Find the line containing "GREEN, 9, 5, 0.3)" in the listing below. Repeat it exactly, along with each following line up to and including the one containing "# Small twig and the leaning handle".

· · · · ·

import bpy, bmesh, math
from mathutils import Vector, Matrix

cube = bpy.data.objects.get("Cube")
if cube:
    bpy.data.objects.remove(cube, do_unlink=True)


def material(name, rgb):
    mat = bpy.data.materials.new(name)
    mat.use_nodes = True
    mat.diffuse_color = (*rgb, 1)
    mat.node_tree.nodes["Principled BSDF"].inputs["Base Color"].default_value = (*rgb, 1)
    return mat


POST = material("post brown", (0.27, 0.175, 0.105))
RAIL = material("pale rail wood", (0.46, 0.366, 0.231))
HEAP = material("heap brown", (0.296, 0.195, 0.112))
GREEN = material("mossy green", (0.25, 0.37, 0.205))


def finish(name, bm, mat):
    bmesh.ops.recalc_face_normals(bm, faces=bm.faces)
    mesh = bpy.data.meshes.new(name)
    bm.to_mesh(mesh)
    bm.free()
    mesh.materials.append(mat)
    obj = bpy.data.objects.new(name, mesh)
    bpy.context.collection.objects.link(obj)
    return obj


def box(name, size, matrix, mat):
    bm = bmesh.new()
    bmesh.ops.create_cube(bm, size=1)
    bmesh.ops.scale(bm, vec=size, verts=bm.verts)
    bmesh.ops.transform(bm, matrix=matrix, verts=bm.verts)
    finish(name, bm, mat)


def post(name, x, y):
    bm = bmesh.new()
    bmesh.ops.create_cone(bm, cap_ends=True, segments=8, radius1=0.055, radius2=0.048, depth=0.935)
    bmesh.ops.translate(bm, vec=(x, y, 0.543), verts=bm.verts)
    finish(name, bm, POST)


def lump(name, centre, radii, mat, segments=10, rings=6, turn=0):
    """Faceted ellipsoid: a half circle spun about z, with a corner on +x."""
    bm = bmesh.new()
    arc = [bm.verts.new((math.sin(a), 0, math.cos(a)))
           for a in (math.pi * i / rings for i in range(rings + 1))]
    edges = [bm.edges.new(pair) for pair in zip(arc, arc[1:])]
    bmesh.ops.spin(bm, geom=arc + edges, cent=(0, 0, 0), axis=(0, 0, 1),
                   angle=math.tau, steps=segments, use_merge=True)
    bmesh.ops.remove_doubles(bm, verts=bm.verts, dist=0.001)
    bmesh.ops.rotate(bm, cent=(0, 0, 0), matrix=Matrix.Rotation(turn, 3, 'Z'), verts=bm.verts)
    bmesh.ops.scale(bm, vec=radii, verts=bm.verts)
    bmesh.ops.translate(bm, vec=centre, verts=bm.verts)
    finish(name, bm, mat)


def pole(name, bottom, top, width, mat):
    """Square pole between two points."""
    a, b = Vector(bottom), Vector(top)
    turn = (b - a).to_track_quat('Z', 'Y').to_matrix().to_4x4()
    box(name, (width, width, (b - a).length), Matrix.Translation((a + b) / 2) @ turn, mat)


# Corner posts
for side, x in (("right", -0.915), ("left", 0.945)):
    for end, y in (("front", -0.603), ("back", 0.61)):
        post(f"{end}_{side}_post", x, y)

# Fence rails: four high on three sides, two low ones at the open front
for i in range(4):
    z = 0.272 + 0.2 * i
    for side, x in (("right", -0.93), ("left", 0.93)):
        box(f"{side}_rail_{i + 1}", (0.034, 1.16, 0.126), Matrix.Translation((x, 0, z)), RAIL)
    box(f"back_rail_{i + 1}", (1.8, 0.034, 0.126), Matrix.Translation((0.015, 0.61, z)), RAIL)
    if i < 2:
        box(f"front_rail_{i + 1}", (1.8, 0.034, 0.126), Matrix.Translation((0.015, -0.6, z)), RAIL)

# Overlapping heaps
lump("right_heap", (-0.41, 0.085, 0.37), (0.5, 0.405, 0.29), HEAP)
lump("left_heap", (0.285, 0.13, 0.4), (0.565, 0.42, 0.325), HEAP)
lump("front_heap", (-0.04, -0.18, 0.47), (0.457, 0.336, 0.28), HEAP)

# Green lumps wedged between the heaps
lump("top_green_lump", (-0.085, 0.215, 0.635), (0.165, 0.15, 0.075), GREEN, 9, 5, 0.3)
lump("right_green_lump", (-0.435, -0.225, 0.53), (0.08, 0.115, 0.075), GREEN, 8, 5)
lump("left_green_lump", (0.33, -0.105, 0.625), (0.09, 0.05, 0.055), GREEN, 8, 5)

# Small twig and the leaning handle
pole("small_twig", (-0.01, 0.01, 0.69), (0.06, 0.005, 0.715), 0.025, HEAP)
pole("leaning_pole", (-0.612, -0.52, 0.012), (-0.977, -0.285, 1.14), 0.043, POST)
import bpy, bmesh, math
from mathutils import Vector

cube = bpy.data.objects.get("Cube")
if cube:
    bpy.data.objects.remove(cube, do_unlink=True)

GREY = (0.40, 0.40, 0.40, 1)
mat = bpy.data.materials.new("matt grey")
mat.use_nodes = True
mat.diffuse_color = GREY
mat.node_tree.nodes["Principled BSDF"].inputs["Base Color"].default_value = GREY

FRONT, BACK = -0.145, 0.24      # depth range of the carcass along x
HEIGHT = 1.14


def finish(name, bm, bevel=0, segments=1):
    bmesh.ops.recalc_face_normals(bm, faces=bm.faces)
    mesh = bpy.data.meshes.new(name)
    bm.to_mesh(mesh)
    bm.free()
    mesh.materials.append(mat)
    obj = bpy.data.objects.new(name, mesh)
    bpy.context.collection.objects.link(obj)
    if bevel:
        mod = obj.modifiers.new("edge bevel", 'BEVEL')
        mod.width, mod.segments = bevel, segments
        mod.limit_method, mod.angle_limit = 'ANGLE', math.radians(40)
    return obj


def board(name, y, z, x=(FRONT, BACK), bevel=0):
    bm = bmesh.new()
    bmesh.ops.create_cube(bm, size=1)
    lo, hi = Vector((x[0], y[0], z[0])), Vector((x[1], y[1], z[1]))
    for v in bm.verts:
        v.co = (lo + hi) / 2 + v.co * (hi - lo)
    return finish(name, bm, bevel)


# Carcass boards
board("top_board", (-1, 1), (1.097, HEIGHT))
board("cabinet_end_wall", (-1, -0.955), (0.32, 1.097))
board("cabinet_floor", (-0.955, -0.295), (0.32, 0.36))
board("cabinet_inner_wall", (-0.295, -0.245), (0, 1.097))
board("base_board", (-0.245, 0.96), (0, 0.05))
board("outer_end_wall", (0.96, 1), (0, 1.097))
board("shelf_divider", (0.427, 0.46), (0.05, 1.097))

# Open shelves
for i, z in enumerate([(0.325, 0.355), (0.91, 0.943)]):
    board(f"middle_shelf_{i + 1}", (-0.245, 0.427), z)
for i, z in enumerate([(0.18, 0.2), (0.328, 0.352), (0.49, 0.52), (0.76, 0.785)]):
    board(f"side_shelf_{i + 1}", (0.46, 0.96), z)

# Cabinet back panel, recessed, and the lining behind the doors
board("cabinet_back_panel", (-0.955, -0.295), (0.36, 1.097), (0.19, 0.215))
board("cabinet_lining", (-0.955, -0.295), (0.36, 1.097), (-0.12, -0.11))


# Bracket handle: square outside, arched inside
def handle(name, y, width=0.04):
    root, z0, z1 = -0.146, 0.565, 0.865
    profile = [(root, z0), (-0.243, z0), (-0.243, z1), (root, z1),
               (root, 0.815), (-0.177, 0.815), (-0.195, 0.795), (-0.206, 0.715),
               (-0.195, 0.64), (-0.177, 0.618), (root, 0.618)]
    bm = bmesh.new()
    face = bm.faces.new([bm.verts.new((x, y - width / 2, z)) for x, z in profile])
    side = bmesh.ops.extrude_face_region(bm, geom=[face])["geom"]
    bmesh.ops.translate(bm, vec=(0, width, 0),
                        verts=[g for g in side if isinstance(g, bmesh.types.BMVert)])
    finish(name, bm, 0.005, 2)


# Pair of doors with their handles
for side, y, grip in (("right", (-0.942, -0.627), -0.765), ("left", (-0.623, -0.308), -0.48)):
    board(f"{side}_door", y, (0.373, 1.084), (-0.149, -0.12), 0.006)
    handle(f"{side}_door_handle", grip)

· · · · ·

Output of the task →
lump("top_green_lump", (-0.085, 0.215, 0.635), (0.165, 0.15, 0.075), GREEN, 9, 5, 0.3)
lump("right_green_lump", (-0.435, -0.225, 0.53), (0.08, 0.115, 0.075), GREEN, 8, 5)
lump("left_green_lump", (0.33, -0.105, 0.625), (0.09, 0.05, 0.055), GREEN, 8, 5)

# Small twig and the leaning handle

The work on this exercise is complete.